When James Bennet was hired by the Times in 2016, he seemed to be well situated to oversee an opinion section confronting a fracturing political spectrum. He had previously edited The Atlantic, where he had a reputation for cultivating a diversity of viewpoints ranging from the radical Ta-Nehisi Coates to the conservative David Frum.

In a memo he sent to Times staff on February 15, 2017, Bennet eloquently argued that diversity of viewpoint in the op-ed page was essential for bringing together a divided America:

It’s a commonplace borne out by social science that Americans are sorting themselves by party or convictions and losing the ability to engage respectfully—even if only to disagree—across those tribal lines. Most people seem to think this is a bad thing, but very few institutions are trying seriously to do anything about it. We are trying. It’s what The Times is supposed to do, and it’s what democracy needs.

He added, “We’re taking some chances, recruiting voices that are new to The Times and publishing pieces that press against our traditional boundaries.”
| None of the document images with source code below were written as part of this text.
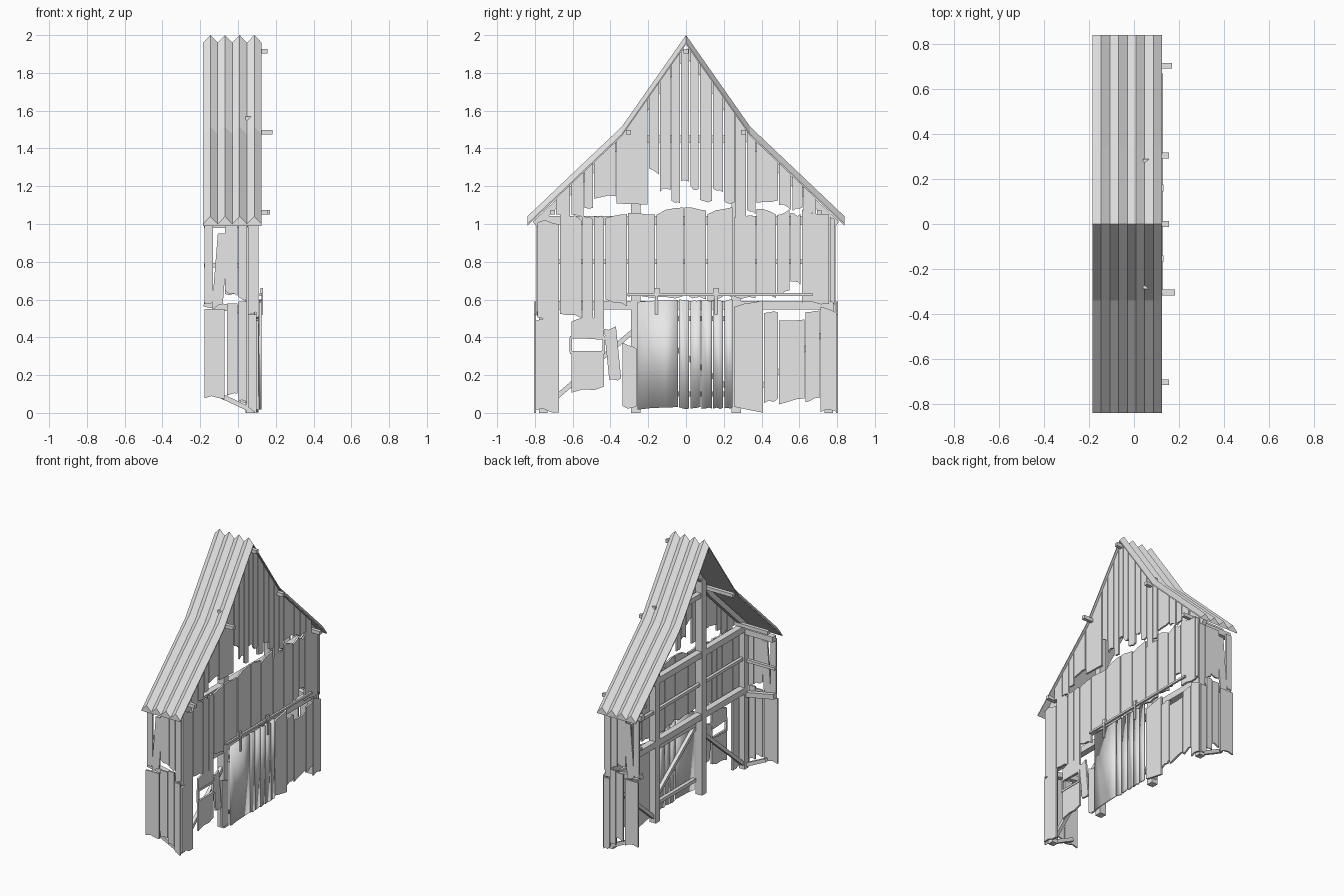
import bpy, bmesh, random
from mathutils import Vector

random.seed(4)
if "Cube" in bpy.data.objects:
    bpy.data.objects.remove(bpy.data.objects["Cube"])

grey = bpy.data.materials.new("weathered_grey")
grey.use_nodes = True
grey.diffuse_color = (0.8, 0.8, 0.8, 1)
grey.node_tree.nodes["Principled BSDF"].inputs["Base Color"].default_value = grey.diffuse_color


def finish(name, bm, smooth=False):
    bmesh.ops.recalc_face_normals(bm, faces=bm.faces)
    mesh = bpy.data.meshes.new(name)
    bm.to_mesh(mesh)
    bm.free()
    for face in mesh.polygons:
        face.use_smooth = smooth
    mesh.materials.append(grey)
    obj = bpy.data.objects.new(name, mesh)
    bpy.context.collection.objects.link(obj)
    return obj


def roof_height(y):
    """Crest height of the two-pitch roof."""
    y = abs(y)
    return 2 - 1.426 * y if y < 0.34 else 1.515 - 0.95 * (y - 0.34)


def beam(name, start, end, width=0.04, depth=None):
    """Square timber between two points."""
    start, end = Vector(start), Vector(end)
    axis = end - start
    bm = bmesh.new()
    bmesh.ops.create_cube(bm, size=1)
    bmesh.ops.scale(bm, vec=(width, depth or width, axis.length), verts=bm.verts)
    turn = axis.to_track_quat("Z", "Y").to_matrix()
    bmesh.ops.rotate(bm, matrix=turn, verts=bm.verts)
    bmesh.ops.translate(bm, vec=(start + end) / 2, verts=bm.verts)
    return finish(name, bm)


def ragged(a, b, height, rough):
    """Broken plank end between a and b."""
    tilt = random.uniform(-rough, rough)
    points = []
    for t in (0, 0.35, 0.7, 1):
        wobble = random.uniform(-rough, rough) / 3
        points.append((a + (b - a) * t, max(0, height + tilt * (t - 0.5) + wobble)))
    return points


def slab(name, outline, place, thickness, smooth=False):
    """Extrude a flat outline; place maps outline points into space."""
    bm = bmesh.new()
    rings = [[bm.verts.new(place(u, z, d)) for u, z in outline] for d in (0, thickness)]
    bm.faces.new(rings[0])
    bm.faces.new(rings[1])
    count = len(outline)
    for i in range(count):
        j = (i + 1) % count
        bm.faces.new((rings[0][i], rings[0][j], rings[1][j], rings[1][i]))
    return finish(name, bm, smooth)


def front_plank(name, a, b, low, high, x=0.095, rough=0.03, lean=0, smooth=False):
    """Plank on the gable wall; high=None follows the roof."""
    gap = 0.003
    a, b = a + gap, b - gap
    bottom = ragged(a, b, low, rough)
    if high is None:
        top = [(y, roof_height(y) - 0.045) for y in (b, a)]
    else:
        top = ragged(a, b, high, rough)[::-1]
    outline = [(y + lean * (z - low), z) for y, z in bottom + top]
    slab(name, outline, lambda u, z, d: (x + d, u, z), 0.013, smooth)


# Corrugated roof
folds = 8
stations = (-0.84, -0.34, 0, 0.34, 0.84)
bm = bmesh.new()
loops = []
for y in stations:
    crest = roof_height(y)
    section = [(-0.185 + 0.31 * i / folds, crest - 0.04 * (i % 2 == 0)) for i in range(folds + 1)]
    section += [(0.125, crest - 0.05), (-0.185, crest - 0.05)]
    loops.append([bm.verts.new((x, y, z)) for x, z in section])
for one, two in zip(loops, loops[1:]):
    for i in range(len(one)):
        j = (i + 1) % len(one)
        bm.faces.new((one[i], one[j], two[j], two[i]))
bm.faces.new(loops[0])
bm.faces.new(loops[-1])
finish("corrugated_roof", bm)

# Gable planks: left edge and bottom, in hundredths
gable = [(-69, 105), (-61, 104), (-54, 109), (-49, 114), (-37, 110), (-20, 128), (-14, 118),
         (-8, 111), (-3, 123), (2, 119), (7, 112), (14, 118), (20, 111), (26, 103), (32, 107),
         (37, 111), (49, 109), (56, 108), (62, 105), (69, 0)]
for (a, low), (b, _) in zip(gable, gable[1:]):
    front_plank("gable_plank", a / 100, b / 100, low / 100, None)

# Middle planks: left edge, bottom, top
middle = [(-79, 50, 101), (-67, 52, 104), (-55, 47, 104), (-49, 46, 104), (-43, 58, 104),
          (-31, 61, 105), (-16, 61, 107), (-1, 61, 108), (11, 61, 107), (25, 61, 104),
          (37, 62, 107), (48, 64, 106), (55, 69, 105), (61, 58, 106), (76, 58, 103), (79, 0, 0)]
for (a, low, high), (b, _, _) in zip(middle, middle[1:]):
    front_plank("middle_plank", a / 100, b / 100, low / 100, high / 100)

# Lower planks: left, right, bottom, top
lower = [(-80, -67, 1, 50), (-61, -43, 12, 32), (-61, -43, 40, 50), (-34, -26, 3, 36),
         (25, 41, 1, 58), (41, 49, 6, 53), (49, 63, 6, 49), (63, 71, 7, 54), (71, 80, 1, 54)]
for a, b, low, high in lower:
    front_plank("lower_plank", a / 100, b / 100, low / 100, high / 100)
front_plank("leaning_plank", -0.41, -0.34, 0.18, 0.45, lean=-0.1)

# Window frame
for z in (0.32, 0.4):
    beam("window_rail", (0.105, -0.615, z), (0.105, -0.43, z), 0.014)
for y in (-0.61, -0.435):
    beam("window_jamb", (0.105, y, 0.32), (0.105, y, 0.4), 0.014)

# Sliding door with rail, hangers and back bracing
edges = (-0.26, -0.04, 0.02, 0.08, 0.14, 0.2, 0.25)
for a, b in zip(edges, edges[1:]):
    front_plank("door_plank", a, b, 0.025, 0.595, x=0.112, rough=0.012, smooth=True)
beam("door_rail", (0.121, -0.31, 0.627), (0.121, 0.67, 0.627), 0.014)
for y in (-0.155, 0.16):
    beam("door_hanger", (0.128, y, 0.52), (0.128, y, 0.66), 0.008, 0.016)
    beam("hanger_wheel", (0.12, y, 0.645), (0.132, y, 0.645), 0.03)
for z in (0.1, 0.5):
    beam("door_ledge", (0.1, -0.24, z), (0.1, 0.24, z), 0.025)
beam("door_brace", (0.1, -0.24, 0.48), (0.1, 0.24, 0.12), 0.025)

# Gable frame
frame_x = 0.065
for z in (0.57, 1.02):
    beam("tie_beam", (frame_x, -0.77, z), (frame_x, 0.77, z), 0.045)
beam("collar_beam", (frame_x, -0.3, 1.45), (frame_x, 0.3, 1.45), 0.035)
beam("left_brace", (frame_x, 0.26, 0.02), (frame_x, 0.76, 0.45), 0.025)
beam("right_brace", (frame_x, -0.26, 0.45), (frame_x, -0.76, 0.02), 0.025)
beam("girt", (frame_x, -0.76, 0.8), (frame_x, 0.76, 0.8), 0.022)

# Side wall planks: left, right, bottom, top, lean
side = [(-18, -13, 58, 99, 0), (-14, -8, 56, 95, 0.08), (-7, 0, 63, 99, 0),
        (0, 5, 60, 99, 0), (5, 10, 52, 99, 0), (-18, -7, 8, 55, 0),
        (-6, 0, 10, 58, 0), (0, 5, 6, 59, 0), (5, 10, 1, 52, 0)]

for s in (-1, 1):
    beam("door_post", (frame_x, s * 0.265, 0), (frame_x, s * 0.265, 1.57), 0.05)
    beam("corner_post", (frame_x, s * 0.755, 0), (frame_x, s * 0.755, 1.04), 0.045)
    # Rafters follow the two pitches
    for a, b in ((0, 0.34), (0.34, 0.8)):
        beam("rafter", (frame_x, s * a, roof_height(a) - 0.08),
             (frame_x, s * b, roof_height(b) - 0.08), 0.035)
    # Side wall framing
    beam("eave_plate", (-0.18, s * 0.755, 1.0), (0.09, s * 0.755, 1.0), 0.04)
    beam("side_girt", (-0.18, s * 0.765, 0.58), (0.08, s * 0.765, 0.53), 0.035)
    beam("thin_girt", (-0.18, s * 0.765, 0.78), (0.08, s * 0.765, 0.78), 0.02)
    beam("side_brace", (-0.11, s * 0.765, 0.1), (0.08, s * 0.765, 0.01), 0.025)
    for a, b, low, high, lean in side:
        a, b, low, high = a / 100 + 0.002, b / 100 - 0.002, low / 100, high / 100
        outline = ragged(a, b, low, 0.03) + [(b, high), (a, high)]
        outline = [(x + lean * (z - low), z) for x, z in outline]
        wall_y = 0.793 if low < 0.3 else 0.779
        slab("side_plank", outline, lambda u, z, d: (u, s * (wall_y + d), z), 0.012)

# Purlins with ends past the gable
for y, z, reach in ((0, 1.915, 0.155), (0.305, 1.485, 0.155), (-0.305, 1.485, 0.183),
                    (0.705, 1.062, 0.17), (-0.705, 1.062, 0.155)):
    beam("purlin", (-0.17, y, z), (reach, y, z), 0.025)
In some ways, Bennet’s opinion section lived up to these ideals. Prior to his arrival, it’s fair to say that the political spectrum at the Times ran from Clintonian liberalism on the left (embodied by Paul Krugman) to moderate neoconservatism on the right (voiced by David Brooks). This hardly exhausted the political spectrum in the age of Donald Trump and Bernie Sanders. To his credit, Bennet brought to the Times voices much further to the left, notably Jamelle Bouie. Recently, the paper ran an excerpt of Vincent Bevins’s new book on the 1965 anti-communist massacre in Indonesia. Bevins argued, “We need to understand that the United States is not, in fact, beloved as a beacon of freedom, democracy and human rights. From Argentina to the Democratic Republic of Congo, East Timor to Iran, millions of people are skeptical of Washington’s intentions.” This was far more radical fare than the Times menu usually provides.

Bringing in voices on the right has proved more difficult for Bennet. Trumpism may be the order of the day in Washington, but literate and plausible Trumpists who can write convincing op-eds are rare (although Bennet did manage to find one in Daniel McCarthy). So instead of Trumpists, Bennet had to settle for a stable of three Never Trump conservatives, two inherited (David Brooks, Ross Douthat) and one brought on board (Bret Stephens).

But Stephens himself has proven a problem with his penchant for glib contrarianism on climate change, Woody Allen, and other issues. Stephens’s column is symptomatic of a larger problem with Bennet’s opinion section. In his search for diversity, Bennet too often settles for hot takes and clickbait. As one Times staffer complained to Vox, “Does op-ed care at all about how its actions affect the newsroom whose legitimacy and sweat it trades on in order to sling hot takes? It’s not clear that they do.” Bennet’s propensity toward trolling, which was noticed during his tenure at The Atlantic, seemed to be based on the following premise: We are too divided to convince each other of the truth, so all we can do is entertain each other with outrageous opinions.

In the light of the current crisis, soliciting a column from Tom Cotton asking for Trump to send in the troops is irresponsible trolling. The idea is actually being taken seriously in Washington, so it deserves to be investigated as a news story. But to bring it up in the op-ed section is to treat a dangerous gesture by a besieged administration as if it were merely an intellectual exercise, a novel idea worth debating. It’s the equivalent of running op-eds during Watergate asking if Nixon should in fact firebomb the Brookings Institution or assassinate whistle-blowers.

America is fracturing—and so is The New York Times. The newsroom has adjusted to the crisis by allowing journalists to write more forthrightly and honestly about politics. The opinion page has taken a different tack by elevating extreme voices. It’s hardly surprising that these two approaches collided.